Developing new drone-based gas sensing technology to characterise fire emission plumes by miniature low cost sensors (FIRE-PLUME-SENSE)
Start date: 09 Jan 2017, End date: 08 Jan 2019 PROJECT  ONGOING 

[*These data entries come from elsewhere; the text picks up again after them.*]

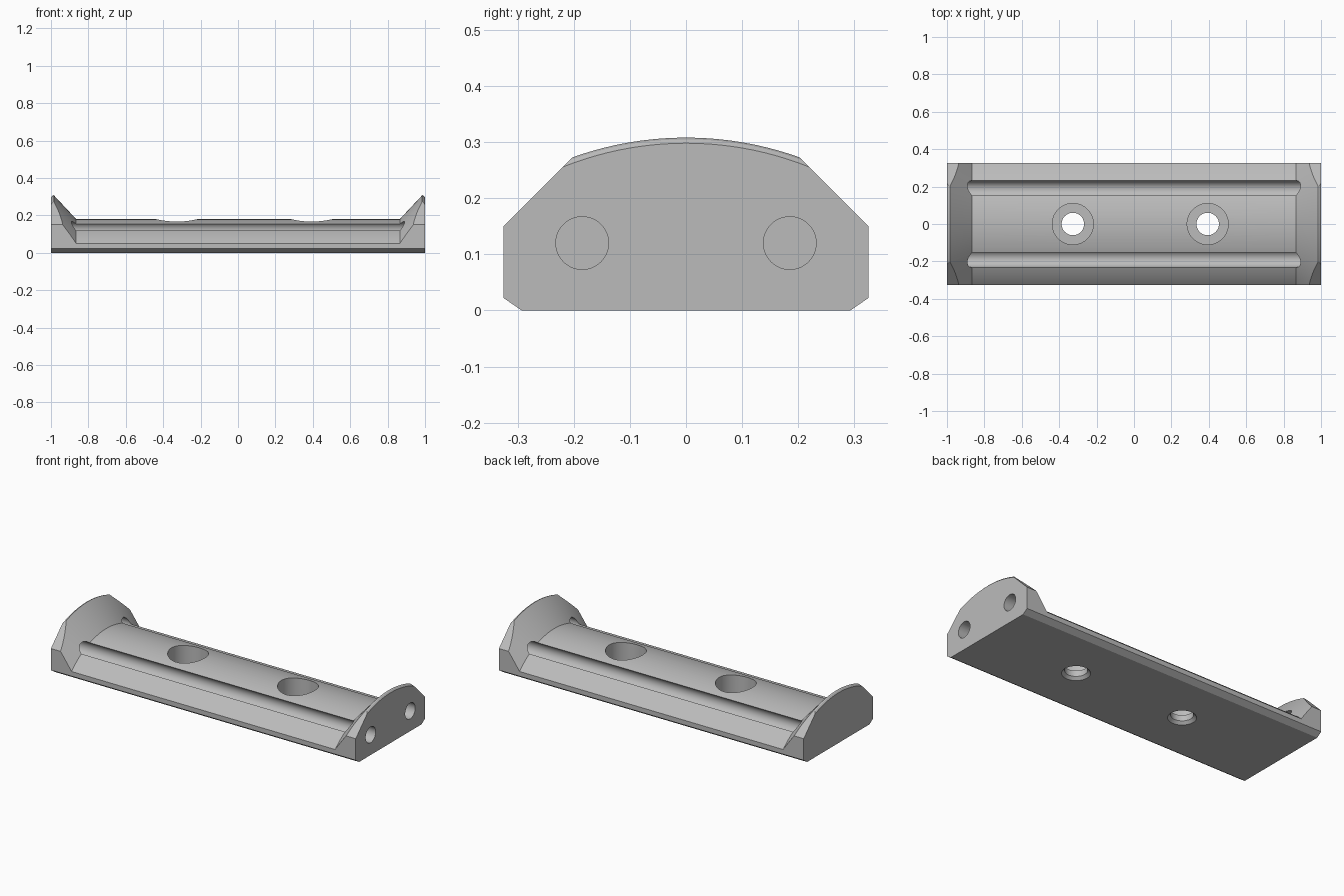
import bpy
import bmesh
from math import cos, sin, pi, radians

old = bpy.data.objects.get("Cube")
if old:
    bpy.data.objects.remove(old, do_unlink=True)

AXIS_Z = -0.291      # axis of the curved top surfaces

grey = bpy.data.materials.new("plain grey")
grey.use_nodes = True
grey.diffuse_color = (0.5, 0.5, 0.5, 1)
grey.node_tree.nodes["Principled BSDF"].inputs["Base Color"].default_value = (0.5, 0.5, 0.5, 1)


def lathe(name, profile, place, sides):
    """Closed solid from (position along axis, radius) pairs."""
    bm = bmesh.new()
    rings = [[bm.verts.new(place(t, r * cos(2 * pi * i / sides), r * sin(2 * pi * i / sides)))
              for i in range(sides)] for t, r in profile]
    for a, b in zip(rings, rings[1:]):
        for i in range(sides):
            j = (i + 1) % sides
            bm.faces.new((a[i], a[j], b[j], b[i]))
    bm.faces.new(rings[0])
    bm.faces.new(rings[-1])
    return finish(name, bm)


def prism(name, outline, half_length):
    """Outline in y and z, extruded along x."""
    bm = bmesh.new()
    face = bm.faces.new([bm.verts.new((-half_length, y, z)) for y, z in outline])
    new = bmesh.ops.extrude_face_region(bm, geom=[face])["geom"]
    bmesh.ops.translate(bm, vec=(2 * half_length, 0, 0),
                        verts=[v for v in new if isinstance(v, bmesh.types.BMVert)])
    return finish(name, bm)


def finish(name, bm):
    bmesh.ops.recalc_face_normals(bm, faces=bm.faces)
    mesh = bpy.data.meshes.new(name)
    bm.to_mesh(mesh)
    bm.free()
    mesh.materials.append(grey)
    obj = bpy.data.objects.new(name, mesh)
    bpy.context.collection.objects.link(obj)
    return obj


def cut(obj, cutter, operation="DIFFERENCE"):
    mod = obj.modifiers.new(cutter.name, "BOOLEAN")
    mod.operation = operation
    mod.solver = "EXACT"
    mod.object = cutter
    bpy.context.view_layer.objects.active = obj
    bpy.ops.object.modifier_apply(modifier=mod.name)
    bpy.data.objects.remove(cutter, do_unlink=True)


# Block: curved bed with conical end walls
half = [(0.865, 0.471), (0.985, 0.599), (0.993, 0.596), (1.0, 0.589)]
profile = [(-x, r) for x, r in reversed(half)] + half
block = lathe("mounting_block", profile, lambda t, a, b: (t, a, AXIS_Z + b), 180)

# Trim to the chamfered cross-section
side = [(0.293, 0), (0.325, 0.022), (0.325, 0.15), (0.075, 0.4)]
outline = side + [(-y, z) for y, z in reversed(side)]
cut(block, prism("outline_trim", outline, 1.1), "INTERSECT")

# Long rod bores, open at one end and breaking through the bed as grooves
for y in (-0.185, 0.185):
    cut(block, lathe("rod_bore", [(-0.95, 0.047), (1.1, 0.047)],
                     lambda t, a, b: (t, y + a, 0.12 + b), 48))

# Screw holes: bottom chamfer, shank and counterbore
screw = [(-0.016, 0.092), (0.016, 0.06), (0.05, 0.06), (0.05, 0.11), (0.3, 0.11)]
for x in (-0.327, 0.394):
    cut(block, lathe("screw_hole", screw, lambda t, a, b: (x + a, b, t), 64))

bpy.ops.object.select_all(action="DESELECT")
block.select_set(True)
bpy.context.view_layer.objects.active = block
bpy.ops.object.shade_smooth_by_angle(angle=radians(20))
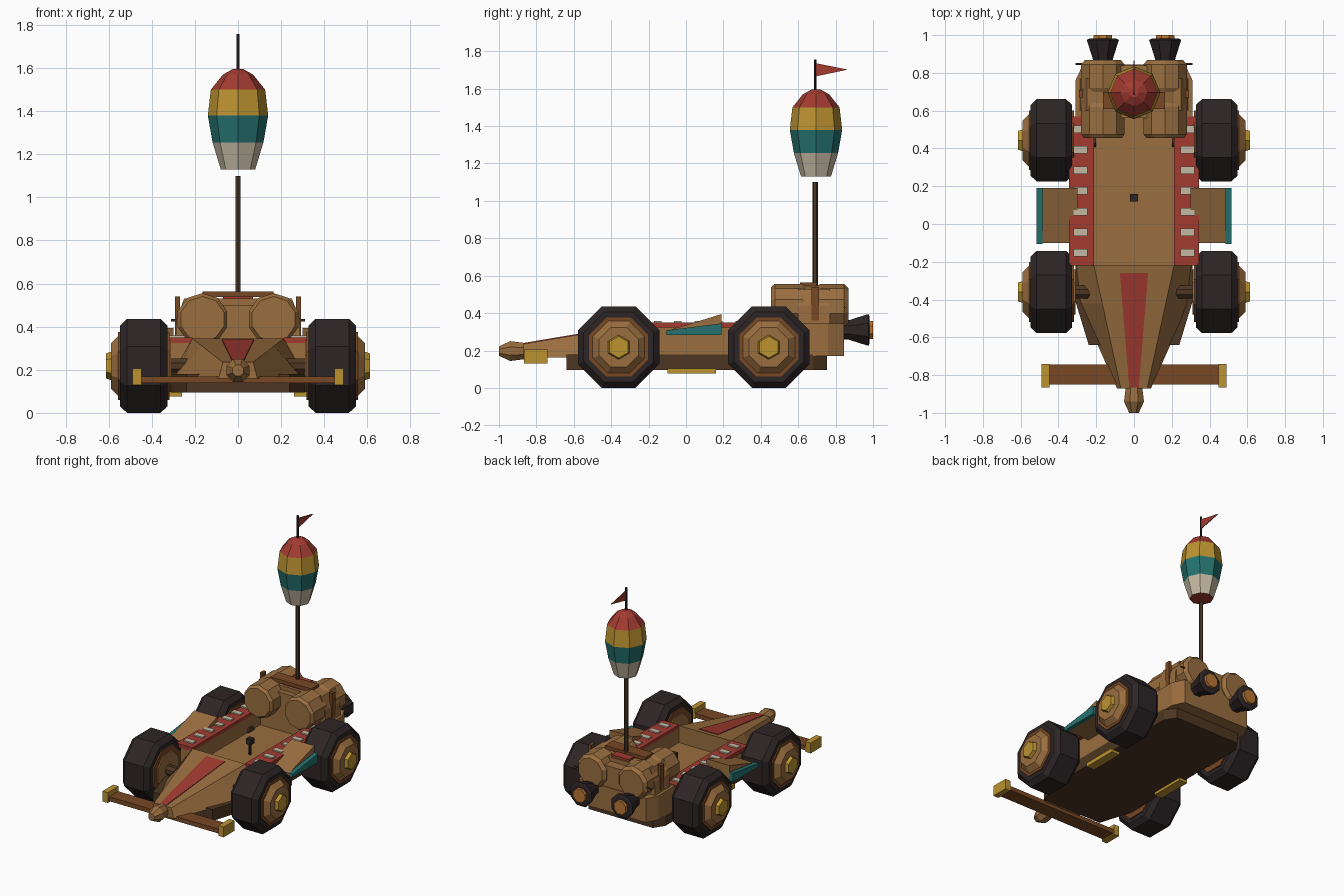
import bpy, bmesh, math
from mathutils import Vector

if "Cube" in bpy.data.objects:
    bpy.data.objects.remove(bpy.data.objects["Cube"])


def paint(name, *rgb):
    mat = bpy.data.materials.new(name)
    mat.use_nodes = True
    mat.diffuse_color = (*rgb, 1)
    mat.node_tree.nodes["Principled BSDF"].inputs["Base Color"].default_value = (*rgb, 1)
    return mat


wood = paint("wood", .32, .155, .05)
dark_wood = paint("dark wood", .075, .037, .016)
red_wood = paint("reddish wood", .19, .065, .018)
red = paint("red", .36, .043, .03)
gold = paint("gold", .50, .29, .03)
teal = paint("teal", .018, .17, .16)
cream = paint("cream", .55, .48, .36)
rubber = paint("rubber", .026, .018, .019)
orange = paint("orange", .48, .18, .035)


def loft(name, mats, rings, rule=None):
    """Skin a closed solid over rings of points; rule picks a material per face centre."""
    bm = bmesh.new()
    loops = [[bm.verts.new(p) for p in ring] for ring in rings]
    n = len(loops[0])
    for a, b in zip(loops, loops[1:]):
        for i in range(n):
            j = (i + 1) % n
            bm.faces.new((a[i], a[j], b[j], b[i]))
    bm.faces.new(loops[0])
    bm.faces.new(loops[-1])
    bmesh.ops.recalc_face_normals(bm, faces=bm.faces)
    if rule:
        for f in bm.faces:
            f.material_index = rule(f.calc_center_median())
    mesh = bpy.data.meshes.new(name)
    bm.to_mesh(mesh)
    bm.free()
    for m in mats if isinstance(mats, list) else [mats]:
        mesh.materials.append(m)
    obj = bpy.data.objects.new(name, mesh)
    bpy.context.collection.objects.link(obj)
    return obj


def place(axis, u, v, h):
    return Vector({"X": (h, u, v), "Y": (u, h, v), "Z": (u, v, h)}[axis])


def extrude(name, mat, outline, axis, a, b):
    return loft(name, mat, [[place(axis, u, v, h) for u, v in outline] for h in (a, b)])


def box(name, mat, x, y, z):
    return extrude(name, mat, [(x[0], y[0]), (x[1], y[0]), (x[1], y[1]), (x[0], y[1])], "Z", *z)


def lathe(name, mats, axis, centre, profile, n=8, flat=True, rule=None):
    """Facetted solid of (position, radius) pairs; flat puts flats instead of corners on the axes."""
    turn, grow = (math.pi / n, 1 / math.cos(math.pi / n)) if flat else (0, 1)
    rings = []
    for h, r in profile:
        angles = [turn + math.tau * i / n for i in range(n)]
        rings.append([place(axis, centre[0] + r * grow * math.cos(t),
                            centre[1] + r * grow * math.sin(t), h) for t in angles])
    return loft(name, mats, rings, rule)


def both(half):
    """Full symmetric outline from its +x half, listed front to back."""
    return half + [(-x, y) for x, y in reversed(half)]


# Chassis and tub
extrude("underside_slab", dark_wood, both([(.24, -.64), (.31, -.41), (.31, .68), (.26, .755)]), "Z", .095, .18)
box("cockpit_floor", wood, (-.22, .22), (-.22, .58), (.17, .22))
extrude("rear_hull", wood, both([(.31, .56), (.31, .76), (.27, .845)]), "Z", .17, .345)


# Nose with sloping sides
def nose_ring(y, low, z0, high, z1):
    return [(-low, y, z0), (low, y, z0), (high, y, z1), (-high, y, z1)]


loft("nose", wood, [nose_ring(-.22, .31, .17, .212, .345), nose_ring(-.42, .29, .167, .168, .311),
                    nose_ring(-.87, .09, .16, .07, .235)])
loft("nose_stripe", red, [nose_ring(-.26, .075, .334, .075, .343), nose_ring(-.865, .025, .232, .025, .241)])
lathe("nose_tip", wood, "Y", (0, .197), [(-.86, .043), (-.94, .053), (-1, .025)])

# Front bumper
box("bumper_beam", red_wood, (-.46, .46), (-.85, -.745), (.138, .17))

# Steering column
lathe("steering_column", rubber, "Z", (0, .14), [(.21, .008), (.31, .008)], 6)
box("steering_block", rubber, (-.02, .02), (.12, .16), (.30, .34))

# Parts repeated on both sides
for side, s in (("left", 1), ("right", -1)):
    def sided(a, b):
        return tuple(sorted((s * a, s * b)))

    box(side + "_tub_wall", wood, sided(.212, .31), (-.22, .57), (.17, .325))
    box(side + "_rail", red, sided(.212, .345), (-.22, .57), (.322, .35))
    for i in range(7):
        y = -.152 + .109 * i
        box(f"{side}_rail_dash_{i + 1}", cream, sided(.245, .32), (y - .02, y + .02), (.35, .359))
    box(side + "_step", gold, sided(.26, .325), (-.1, .16), (.076, .105))
    box(side + "_bumper_end", gold, sided(.447, .49), (-.865, -.74), (.13, .205))

    # Side wing with a coloured outer strip
    extrude(side + "_wing", wood, [(-.1, .285), (.19, .285), (.19, .395), (-.1, .305)], "X", s * .3, s * .485)
    extrude(side + "_wing_strip", teal, [(-.105, .283), (.19, .283), (.19, .345), (-.105, .308)],
            "X", s * .485, s * .515)

    # Wheels
    for end, y in (("front", -.36), ("rear", .443)):
        def wheel(part, mat, profile, n=8, flat=True):
            lathe(f"{end}_{side}_{part}", mat, "X", (y, .218), [(s * h, r) for h, r in profile], n, flat)

        wheel("tire", rubber, [(.327, .187), (.36, .218), (.515, .218), (.548, .187)])
        wheel("rim", red_wood, [(.318, .158), (.556, .158)])
        wheel("hub", wood, [(.31, .12), (.553, .142), (.59, .105)])
        wheel("hub_cap", gold, [(.58, .06), (.613, .05)], 6)
        wheel("axle", dark_wood, [(.2, .035), (.33, .035)])

    # Engine barrel, nozzle and side pipe
    x = s * .165
    lathe(side + "_engine_barrel", wood, "Y", (x, .435),
          [(.455, .1), (.475, .115), (.62, .115), (.64, .105), (.7, .105), (.72, .115), (.845, .115), (.868, .095)], 10)
    lathe(side + "_nozzle", rubber, "Y", (x, .31), [(.84, .05), (.87, .052), (.975, .085), (.982, .07)])
    lathe(side + "_nozzle_core", orange, "Y", (x, .31), [(.95, .052), (1, .048)])
    lathe(side + "_crossbar", dark_wood, "X", (.848, .43), [(s * .2, .005), (s * .31, .005)], 6)

# Engine cowl and mast mount
extrude("engine_cowl", wood, both([(.29, .34), (.285, .44), (.25, .53)]), "Y", .6, .77)
box("engine_bridge", wood, (-.1, .1), (.56, .84), (.34, .5))
box("mast_base", red, (-.07, .07), (.62, .76), (.52, .545))
box("top_beam", red_wood, (-.165, .165), (.61, .70), (.538, .564))
for s in (-1, 1):
    box("beam_strap", red_wood, sorted((s * .27, s * .292)), (.67, .71), (.36, .54))

# Mast, lantern balloon, pole and pennant
lathe("mast", dark_wood, "Z", (0, .69), [(.53, .0125), (1.1, .0125)], 6)


def band(c):
    return 3 if c.z < 1.14 else sum(c.z > level for level in (1.255, 1.38, 1.5))


lathe("balloon", [cream, teal, gold, red], "Z", (0, .695),
      [(1.13, .08), (1.255, .118), (1.38, .14), (1.5, .126), (1.57, .07), (1.595, .025)], flat=False, rule=band)
lathe("pole", rubber, "Z", (0, .69), [(1.58, .006), (1.757, .006)], 6)
extrude("pennant", red, [(.69, 1.665), (.69, 1.737), (.865, 1.702)], "X", -.003, .003)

This project will deliver new drone-based gas sensing technologies for environmental monitoring, specifically to characterise the complex pollution (CO, CO2, NOx, O3 etc) plumes from wildfires. It builds on the success of these low-cost miniature sensors recently demonstrated by the ER and her industry collaborator in volcanic plumes, combined with Host expertise on fire science and remote sensing geography and partner expertise in drone applications and laboratory sensor tests. It takes timely opportunity of a major coordinated atmospheric campaign on fire plumes. Biomass burning emissions substantially influence air quality on local to regional scales as well as global atmospheric composition. Atmospheric modelling efforts to predict fire plume impacts require knowing the emission composition, which can vary greatly between different fires and also between different plume measurement altitudes, and temporally, depending on precise fuel makeup, degree of smouldering vs flaming combustion, etc. Existing approaches (ground-based, aircraft, satellite) all have limitations in quantifying the emissions, near-downwind plume height and chemical evolution. Our development of new drone-based fire plume gas sensing technology aims to fill this current ‘data gap’. There is high potential for future societal benefit through widespread applications of the new technology to detect and chemically map wildfire but also other plume hazards (e.g. volcanoes, landfill sites, industry accident releases).

Coordinator